◆ Task item ◆
At the line that includes "loops = [[bm.verts.new(polar(r, 18", begin writing out the entries below exactly, and continue through the last line without adding anything.

[Saved entries]
= Beginning of Section =

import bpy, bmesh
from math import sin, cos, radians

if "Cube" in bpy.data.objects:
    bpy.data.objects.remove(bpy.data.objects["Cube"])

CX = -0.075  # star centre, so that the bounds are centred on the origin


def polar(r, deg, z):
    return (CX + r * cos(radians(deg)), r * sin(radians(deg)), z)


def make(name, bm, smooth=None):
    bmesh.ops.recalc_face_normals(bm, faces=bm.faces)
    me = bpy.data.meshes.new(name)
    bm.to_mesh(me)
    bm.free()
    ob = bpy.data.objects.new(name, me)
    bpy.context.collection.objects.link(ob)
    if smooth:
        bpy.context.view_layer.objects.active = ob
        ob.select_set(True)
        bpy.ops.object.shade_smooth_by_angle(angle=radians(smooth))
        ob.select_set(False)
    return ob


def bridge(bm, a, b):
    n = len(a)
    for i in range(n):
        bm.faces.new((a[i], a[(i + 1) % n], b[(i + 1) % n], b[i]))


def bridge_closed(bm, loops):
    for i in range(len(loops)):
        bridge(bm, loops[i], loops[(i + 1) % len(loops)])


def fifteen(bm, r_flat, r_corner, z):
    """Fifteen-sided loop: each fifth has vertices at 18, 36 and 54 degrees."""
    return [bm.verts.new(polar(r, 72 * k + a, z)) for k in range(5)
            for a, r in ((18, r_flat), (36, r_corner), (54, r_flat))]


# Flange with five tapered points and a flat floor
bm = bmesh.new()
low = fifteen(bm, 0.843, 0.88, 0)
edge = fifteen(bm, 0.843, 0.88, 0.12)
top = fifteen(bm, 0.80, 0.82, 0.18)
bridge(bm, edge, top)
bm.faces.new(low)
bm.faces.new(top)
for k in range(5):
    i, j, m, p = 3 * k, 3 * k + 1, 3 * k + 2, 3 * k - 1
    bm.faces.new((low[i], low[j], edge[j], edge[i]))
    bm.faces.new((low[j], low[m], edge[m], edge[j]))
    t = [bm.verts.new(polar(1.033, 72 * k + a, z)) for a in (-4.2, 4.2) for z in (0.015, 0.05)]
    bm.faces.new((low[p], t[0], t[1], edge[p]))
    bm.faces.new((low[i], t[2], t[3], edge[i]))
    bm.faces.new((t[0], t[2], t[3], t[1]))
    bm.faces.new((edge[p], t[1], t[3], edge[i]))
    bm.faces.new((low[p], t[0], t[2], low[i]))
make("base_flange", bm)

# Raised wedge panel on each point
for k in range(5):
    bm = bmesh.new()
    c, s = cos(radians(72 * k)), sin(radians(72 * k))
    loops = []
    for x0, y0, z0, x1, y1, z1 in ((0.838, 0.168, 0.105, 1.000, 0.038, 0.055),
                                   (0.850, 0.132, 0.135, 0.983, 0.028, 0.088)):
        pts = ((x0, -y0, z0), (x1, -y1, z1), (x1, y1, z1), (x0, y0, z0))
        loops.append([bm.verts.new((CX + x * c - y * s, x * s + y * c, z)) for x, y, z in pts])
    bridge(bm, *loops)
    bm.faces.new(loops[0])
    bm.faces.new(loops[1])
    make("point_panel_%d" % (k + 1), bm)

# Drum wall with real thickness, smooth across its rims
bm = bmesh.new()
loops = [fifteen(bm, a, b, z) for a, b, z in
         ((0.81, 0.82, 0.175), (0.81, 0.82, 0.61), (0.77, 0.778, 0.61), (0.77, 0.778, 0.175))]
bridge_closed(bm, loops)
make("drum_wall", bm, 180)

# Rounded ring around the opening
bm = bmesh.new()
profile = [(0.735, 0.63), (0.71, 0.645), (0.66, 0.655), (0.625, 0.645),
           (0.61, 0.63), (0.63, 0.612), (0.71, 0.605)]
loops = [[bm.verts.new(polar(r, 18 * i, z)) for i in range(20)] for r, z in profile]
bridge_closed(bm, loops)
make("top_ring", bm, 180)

= End of Section =

◆ Final answer ◆
loops = [[bm.verts.new(polar(r, 18 * i, z)) for i in range(20)] for r, z in profile]
bridge_closed(bm, loops)
make("top_ring", bm, 180)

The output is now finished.